"I was pretty blown away by that," he said.

A guy with the governor's office called him soon after for what ended up being a "totally off the cuff" phone interview, which he figured "was a deal buster because I was unprepared."

The following week, he received an e-mail that he had been chosen for an opening. Others chosen included Patricia Orud of St. Paul, and Patricia Stankovitch of Eden Prairie.

Chris Bonnell of Buffalo, and Margaret Alyssa Fulton of St. Paul were both re-appointed as well. There are 11 members on the board.

"Wow, that's pretty cool," he said of his reaction to being appointed.

"I'm looking forward to how these things function on the state level."

The purpose of the Board of Psychology is to regulate and license psychologists throughout the state, to monitor them, take on any complaints and make sure psychologists are following ethical guidelines.

Meetings are held once a month in the Twin Cities, and Leichter's four-year term ends January 2014.

"I was thinking last night, 'I'm going to make about 40 trips to St. Paul and back,'" Leichter said.

That's a lot of driving, but his appointment shows representation for outstate Minnesota. He said he felt the board has been "metro centric," with most of the appointees being from the Twin Cities area.

"They needed a representation of this profession outside of the Twin Cities," he said.

After his four years is up, Leichter will have to reflect on the past term to decide whether he wants to try for reappointment or not.

"We'll see how the drive is back and forth before I decide if I re-up again," he said. "Everyone serves at the will of the governor."

So why did he become a psychologist to begin with?

"The standard answer -- I want to help people. It's kind of corny," he said with a laugh.

He added that people's behaviors intrigue him, and he enjoys helping people get through tough times.

Before moving to Detroit Lakes in 1990, Leichter was living in southern California. Many people have asked -- including himself -- how a California resident ends up in Detroit Lakes.

"There was a job opening -- nothing more exciting than that," he said.

Leichter did interview for the job in August, which would explain a bit, but he's gotten used to the difference in weather.

"It's a great opportunity and a great community to raise my children in. It just stuck," he said.

Besides his job with MeritCare, Leichter also serves as the clinical director with the Minnesota Consortium for Advanced Rural Psychological Training.

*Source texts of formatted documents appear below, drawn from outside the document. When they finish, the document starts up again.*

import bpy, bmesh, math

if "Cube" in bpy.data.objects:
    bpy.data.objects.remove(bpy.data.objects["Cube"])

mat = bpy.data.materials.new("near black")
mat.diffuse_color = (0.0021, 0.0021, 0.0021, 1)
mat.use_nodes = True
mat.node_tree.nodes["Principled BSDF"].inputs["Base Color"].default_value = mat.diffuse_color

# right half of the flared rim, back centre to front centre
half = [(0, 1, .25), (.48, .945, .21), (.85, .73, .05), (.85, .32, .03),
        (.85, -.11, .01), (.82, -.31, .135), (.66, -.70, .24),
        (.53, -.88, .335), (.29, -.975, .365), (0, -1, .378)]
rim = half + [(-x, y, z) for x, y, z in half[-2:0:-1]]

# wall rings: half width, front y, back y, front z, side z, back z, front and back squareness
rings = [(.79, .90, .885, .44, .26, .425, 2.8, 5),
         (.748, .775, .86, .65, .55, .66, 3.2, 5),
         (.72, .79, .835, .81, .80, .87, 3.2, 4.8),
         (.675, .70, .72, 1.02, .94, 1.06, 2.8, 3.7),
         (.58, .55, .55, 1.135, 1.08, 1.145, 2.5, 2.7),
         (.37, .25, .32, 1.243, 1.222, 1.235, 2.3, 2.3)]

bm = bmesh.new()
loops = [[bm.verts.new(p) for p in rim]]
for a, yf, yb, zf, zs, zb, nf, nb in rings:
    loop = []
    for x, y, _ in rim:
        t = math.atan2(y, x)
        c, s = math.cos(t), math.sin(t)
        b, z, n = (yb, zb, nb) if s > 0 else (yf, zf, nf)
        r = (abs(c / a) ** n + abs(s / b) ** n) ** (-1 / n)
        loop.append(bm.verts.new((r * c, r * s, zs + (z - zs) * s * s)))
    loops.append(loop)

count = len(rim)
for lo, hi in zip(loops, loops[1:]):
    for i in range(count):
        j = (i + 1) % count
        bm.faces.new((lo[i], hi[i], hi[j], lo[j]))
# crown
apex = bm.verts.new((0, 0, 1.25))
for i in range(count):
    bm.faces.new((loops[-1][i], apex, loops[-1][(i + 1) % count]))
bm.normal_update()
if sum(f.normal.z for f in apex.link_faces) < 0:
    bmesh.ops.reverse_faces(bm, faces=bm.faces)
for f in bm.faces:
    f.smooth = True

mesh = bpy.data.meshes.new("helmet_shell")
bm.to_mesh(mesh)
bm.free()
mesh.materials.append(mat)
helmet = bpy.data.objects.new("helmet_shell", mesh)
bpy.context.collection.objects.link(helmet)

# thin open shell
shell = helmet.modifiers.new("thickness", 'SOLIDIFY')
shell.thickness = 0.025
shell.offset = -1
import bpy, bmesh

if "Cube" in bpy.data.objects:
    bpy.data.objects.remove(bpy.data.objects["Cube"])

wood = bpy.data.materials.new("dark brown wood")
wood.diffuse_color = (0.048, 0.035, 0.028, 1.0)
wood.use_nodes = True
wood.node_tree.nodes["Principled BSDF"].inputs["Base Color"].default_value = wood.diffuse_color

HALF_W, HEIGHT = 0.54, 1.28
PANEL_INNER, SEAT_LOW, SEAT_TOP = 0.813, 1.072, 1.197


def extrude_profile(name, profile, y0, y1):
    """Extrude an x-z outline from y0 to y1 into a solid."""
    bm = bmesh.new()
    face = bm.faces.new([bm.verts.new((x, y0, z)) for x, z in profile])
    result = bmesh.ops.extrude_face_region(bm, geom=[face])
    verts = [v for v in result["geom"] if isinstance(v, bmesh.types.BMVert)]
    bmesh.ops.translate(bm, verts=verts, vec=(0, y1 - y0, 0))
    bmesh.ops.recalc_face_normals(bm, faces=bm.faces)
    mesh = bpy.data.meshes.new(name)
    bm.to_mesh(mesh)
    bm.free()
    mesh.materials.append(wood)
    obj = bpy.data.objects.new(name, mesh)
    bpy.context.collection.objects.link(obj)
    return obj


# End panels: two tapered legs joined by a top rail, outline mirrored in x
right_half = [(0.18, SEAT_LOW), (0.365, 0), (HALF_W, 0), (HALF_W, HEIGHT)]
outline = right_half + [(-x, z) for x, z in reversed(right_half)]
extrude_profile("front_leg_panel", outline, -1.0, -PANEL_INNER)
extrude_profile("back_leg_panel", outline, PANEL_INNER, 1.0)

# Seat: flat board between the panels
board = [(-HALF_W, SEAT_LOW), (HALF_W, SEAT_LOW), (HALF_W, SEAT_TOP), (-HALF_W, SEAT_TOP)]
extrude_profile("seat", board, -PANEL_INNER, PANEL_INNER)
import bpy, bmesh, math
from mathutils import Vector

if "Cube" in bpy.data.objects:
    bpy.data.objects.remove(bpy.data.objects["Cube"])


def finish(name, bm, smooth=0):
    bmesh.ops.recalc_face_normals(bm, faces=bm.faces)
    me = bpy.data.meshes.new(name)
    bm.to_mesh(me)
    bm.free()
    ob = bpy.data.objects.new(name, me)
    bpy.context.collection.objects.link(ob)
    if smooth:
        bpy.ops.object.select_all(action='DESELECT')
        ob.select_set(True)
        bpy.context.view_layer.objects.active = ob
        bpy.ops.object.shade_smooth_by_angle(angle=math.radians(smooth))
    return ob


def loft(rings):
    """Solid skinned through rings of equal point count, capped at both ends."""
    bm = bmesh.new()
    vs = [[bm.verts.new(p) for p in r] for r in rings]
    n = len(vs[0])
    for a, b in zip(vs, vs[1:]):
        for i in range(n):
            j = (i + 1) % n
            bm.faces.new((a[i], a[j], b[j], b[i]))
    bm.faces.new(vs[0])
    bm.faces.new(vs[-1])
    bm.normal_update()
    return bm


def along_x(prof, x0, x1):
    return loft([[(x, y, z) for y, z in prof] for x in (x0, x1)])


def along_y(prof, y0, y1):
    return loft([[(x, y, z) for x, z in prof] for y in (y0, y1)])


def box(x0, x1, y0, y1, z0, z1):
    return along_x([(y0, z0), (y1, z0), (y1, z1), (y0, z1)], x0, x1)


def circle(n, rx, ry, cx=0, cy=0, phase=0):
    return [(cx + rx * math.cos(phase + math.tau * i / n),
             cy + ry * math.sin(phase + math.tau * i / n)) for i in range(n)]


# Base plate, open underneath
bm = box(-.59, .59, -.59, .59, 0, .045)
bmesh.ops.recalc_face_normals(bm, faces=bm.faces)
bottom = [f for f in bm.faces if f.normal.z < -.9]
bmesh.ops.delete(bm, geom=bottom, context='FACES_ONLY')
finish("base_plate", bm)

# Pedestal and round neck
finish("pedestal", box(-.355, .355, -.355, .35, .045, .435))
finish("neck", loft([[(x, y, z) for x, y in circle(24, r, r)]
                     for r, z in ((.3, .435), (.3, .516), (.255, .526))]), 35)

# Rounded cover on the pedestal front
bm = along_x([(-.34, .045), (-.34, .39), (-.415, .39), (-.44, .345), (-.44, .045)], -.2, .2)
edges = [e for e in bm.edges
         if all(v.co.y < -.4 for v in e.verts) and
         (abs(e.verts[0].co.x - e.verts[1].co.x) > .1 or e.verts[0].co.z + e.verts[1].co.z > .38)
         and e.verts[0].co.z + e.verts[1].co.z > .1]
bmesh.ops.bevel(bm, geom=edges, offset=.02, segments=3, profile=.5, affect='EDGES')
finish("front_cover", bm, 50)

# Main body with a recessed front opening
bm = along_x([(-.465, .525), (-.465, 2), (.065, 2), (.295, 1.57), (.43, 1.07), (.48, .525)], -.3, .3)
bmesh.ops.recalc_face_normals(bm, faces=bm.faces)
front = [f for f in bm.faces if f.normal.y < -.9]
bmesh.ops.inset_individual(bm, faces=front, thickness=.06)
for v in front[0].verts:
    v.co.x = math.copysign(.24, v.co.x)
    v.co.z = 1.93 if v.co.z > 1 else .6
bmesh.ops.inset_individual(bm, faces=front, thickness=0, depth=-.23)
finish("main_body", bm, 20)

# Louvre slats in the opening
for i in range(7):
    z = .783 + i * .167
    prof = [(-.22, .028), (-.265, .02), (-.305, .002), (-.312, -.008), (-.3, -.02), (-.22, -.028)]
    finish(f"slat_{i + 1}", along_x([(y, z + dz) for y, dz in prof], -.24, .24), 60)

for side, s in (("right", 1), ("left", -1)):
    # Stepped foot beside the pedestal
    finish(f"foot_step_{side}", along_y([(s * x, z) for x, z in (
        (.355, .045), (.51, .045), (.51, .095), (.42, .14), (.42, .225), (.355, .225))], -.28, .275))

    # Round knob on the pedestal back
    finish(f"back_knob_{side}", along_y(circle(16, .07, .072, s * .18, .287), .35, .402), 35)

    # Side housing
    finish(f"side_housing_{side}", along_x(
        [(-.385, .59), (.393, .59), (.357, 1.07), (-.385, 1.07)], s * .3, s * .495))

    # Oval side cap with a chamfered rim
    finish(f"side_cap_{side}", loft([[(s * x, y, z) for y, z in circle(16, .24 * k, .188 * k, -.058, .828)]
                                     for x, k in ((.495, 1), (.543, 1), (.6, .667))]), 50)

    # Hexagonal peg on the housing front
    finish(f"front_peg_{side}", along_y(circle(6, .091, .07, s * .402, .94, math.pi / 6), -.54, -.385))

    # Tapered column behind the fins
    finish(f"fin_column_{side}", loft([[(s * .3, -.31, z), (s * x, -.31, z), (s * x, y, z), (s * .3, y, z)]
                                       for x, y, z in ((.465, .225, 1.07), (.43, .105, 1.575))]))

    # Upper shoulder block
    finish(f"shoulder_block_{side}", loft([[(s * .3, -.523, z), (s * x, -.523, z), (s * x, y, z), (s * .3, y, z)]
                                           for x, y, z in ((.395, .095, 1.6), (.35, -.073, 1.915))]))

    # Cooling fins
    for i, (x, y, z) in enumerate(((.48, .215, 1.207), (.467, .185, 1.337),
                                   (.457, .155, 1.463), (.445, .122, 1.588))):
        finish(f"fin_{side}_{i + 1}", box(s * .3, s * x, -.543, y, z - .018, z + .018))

He has served as an adjunct assistant professor at St. Mary's University in Minneapolis, and his undergraduate, graduate and internship accreditations come from schools and hospitals in California.

"It's the next step in my evolution as a psychologist," he said of being appointed to the state board.